Task providers sign up, detail the task they are offering and the pay per "hit". A hit will be an isolated piece of work within the task: writing one article, checking a few results etc. Users can view the hits on the website, and choose which ones they want to perform. Once a hit is accepted, you have a time limit to complete it, after which if the hit is not finished it will be returned to the pool for another user to accept.
Pay rates usually vary between $0.01 and $5 for each hit, with more complex tasks being worth more. The vasy majority are at the lower end. You can get bonuses or qualifications that allow you to access better paying tasks. Once you have completed a hit and submitted it, the task provider checks it and if your work is up to standard the funds are usually added to your mturk balance within a few days.
The big downside for me is the payment system, which is why this gets 3 stars. Users with a US address and bank account can get it transfered to that account and users in India can get cheques in rupees.
In the UK they only pay by adding directly to Amazon.com gift balance, which is non-transferable to other accounts, not valid on Amazon.co.uk, and cannot be used to buy other gift certificates. This makes it difficult to buy electronic items like Kindle books or MP3s (not available to customers outside the US), or region-affected products like DVDs, and means that whatever you do buy P&P will take a huge chunk of your earnings.
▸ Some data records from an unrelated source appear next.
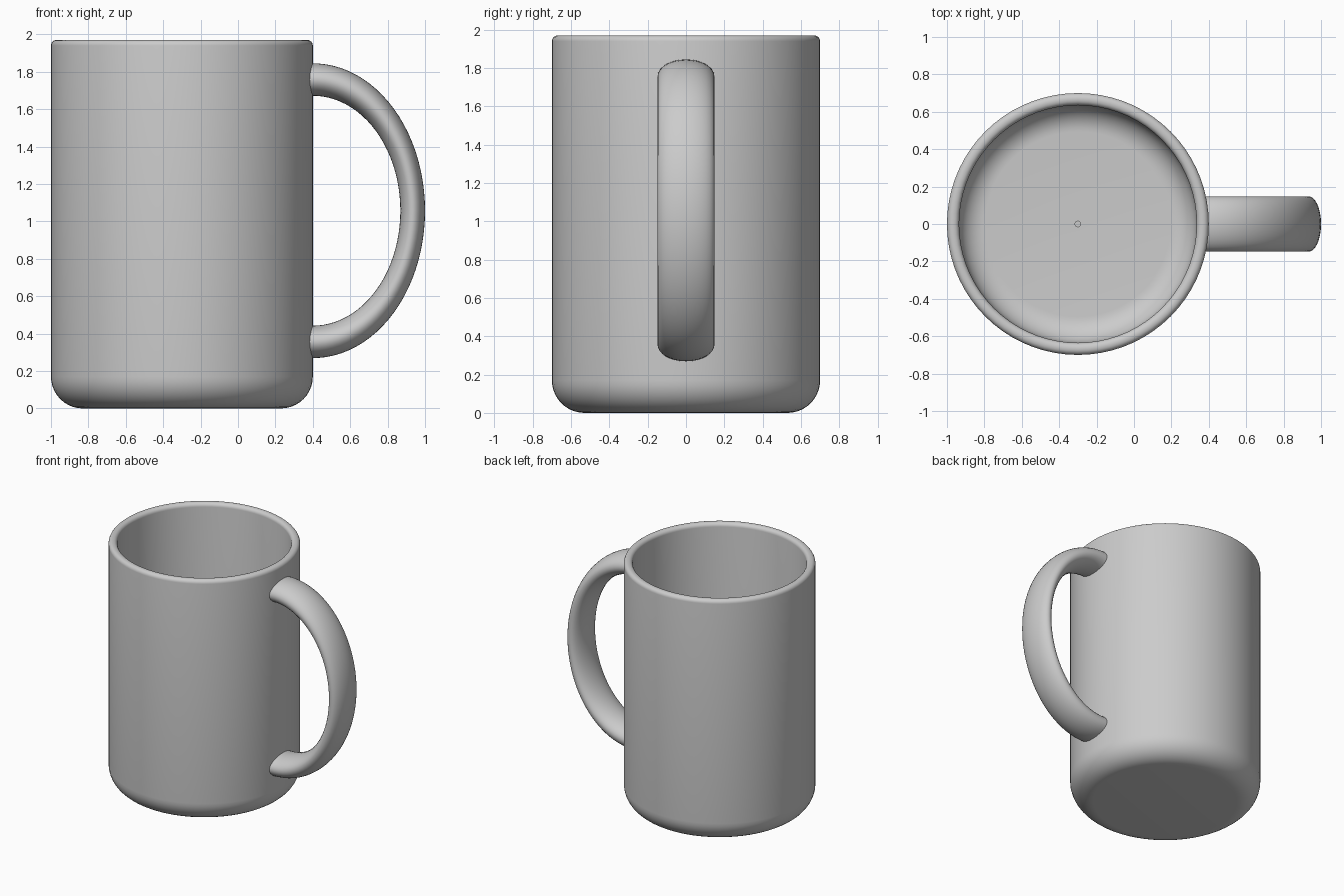
import bpy
import bmesh
from math import sin, cos, pi, radians
from mathutils import Matrix, Vector

cube = bpy.data.objects.get("Cube")
if cube:
    bpy.data.objects.remove(cube, do_unlink=True)

grey = bpy.data.materials.new("grey ceramic")
grey.use_nodes = True
colour = (0.6, 0.6, 0.6, 1)
grey.diffuse_color = colour
grey.node_tree.nodes["Principled BSDF"].inputs["Base Color"].default_value = colour


def finish(bm, name, location):
    bmesh.ops.remove_doubles(bm, verts=bm.verts, dist=0.0001)
    bmesh.ops.recalc_face_normals(bm, faces=bm.faces)
    mesh = bpy.data.meshes.new(name)
    bm.to_mesh(mesh)
    bm.free()
    mesh.materials.append(grey)
    obj = bpy.data.objects.new(name, mesh)
    obj.location = location
    bpy.context.collection.objects.link(obj)
    bpy.ops.object.select_all(action="DESELECT")
    obj.select_set(True)
    bpy.context.view_layer.objects.active = obj
    bpy.ops.object.shade_smooth_by_angle(angle=radians(40))
    return obj


def arc(cx, cz, r, start, end, steps):
    angles = [radians(start + (end - start) * i / steps) for i in range(steps + 1)]
    return [(cx + r * cos(a), cz + r * sin(a)) for a in angles]


# Cup: one lathed profile, outside, rim, inside and floor
radius, height, wall = 0.7, 1.97, 0.065
base_r, lip_r, floor_r = 0.17, 0.03, 0.14
inner = radius - wall
profile = [(0, 0)]
profile += arc(radius - base_r, base_r, base_r, -90, 0, 10)
profile += arc(radius - lip_r, height - lip_r, lip_r, 0, 90, 6)
profile += arc(inner + lip_r, height - lip_r, lip_r, 90, 180, 6)
profile += arc(inner - floor_r, wall + floor_r, floor_r, 0, -90, 10)
# Tiny dimple at the centre of the floor
profile += [(0.015, wall), (0.015, wall - 0.01), (0, wall - 0.01)]

bm = bmesh.new()
verts = [bm.verts.new((r, 0, z)) for r, z in profile]
edges = [bm.edges.new(pair) for pair in zip(verts, verts[1:])]
bmesh.ops.spin(bm, geom=verts + edges, cent=(0, 0, 0), axis=(0, 0, 1),
               angle=2 * pi, steps=72)
finish(bm, "cup", (-0.3, 0, 0))

# Handle: just over half a ring, stretched taller and wider than a plain torus
bm = bmesh.new()
ring, tube, overrun = 0.89, 0.11, radians(95)
section = bmesh.ops.create_circle(bm, segments=32, radius=tube, cap_ends=True)["verts"]
bmesh.ops.translate(bm, verts=section, vec=(ring, 0, 0))
bmesh.ops.rotate(bm, verts=section, cent=(0, 0, 0),
                 matrix=Matrix.Rotation(pi / 2, 3, "X"))
# Turn the section upright across the ring before sweeping it
bmesh.ops.rotate(bm, verts=section, cent=(0, 0, 0),
                 matrix=Matrix.Rotation(-pi / 2, 3, "X"))
bmesh.ops.rotate(bm, verts=section, cent=(ring, 0, 0),
                 matrix=Matrix.Rotation(pi / 2, 3, "X"))
bmesh.ops.rotate(bm, verts=section, cent=(0, 0, 0),
                 matrix=Matrix.Rotation(-overrun, 3, "Z"))
bmesh.ops.spin(bm, geom=section + bm.edges[:] + bm.faces[:], cent=(0, 0, 0),
               axis=(0, 0, 1), angle=2 * overrun, steps=48)
bmesh.ops.rotate(bm, verts=bm.verts, cent=(0, 0, 0),
                 matrix=Matrix.Rotation(pi / 2, 3, "X"))
bmesh.ops.scale(bm, verts=bm.verts, vec=Vector((0.6, 0.148 / tube, 0.788)))
finish(bm, "handle", (0.4, 0, 1.057))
There may also be customs duties to pay. As a UK-based user I find the payment system immediately halves (or worse) the effective value of my earnings due to the huge overheads.
As a single income source this would be low: you aren't going to make a full-time living at this, particularly not in the UK where you are hampered by the payment system. On the other hand, a few minutes a day can slowly add up to a nice gift card balance for christmas - useful if you have relatives or friends in the US who you need to send gifts.
I love the tasks, the range offered, and the variation. If you want to practice skills like data entry and transcription with an eye to a career, it is a useful place to start. It is easy to use and very simple, but with a payment system like this it is not something worth doing for the money. If they'd fix the payment system to allow Amazon.co.uk vouchers or even Amazon.com gift certificates that could be transfered or sold on, I'd give this five stars.
Overall I'd say its fun, but not financially rewarding.
Summary: A good way to gain skills and minor income, but not a full time earner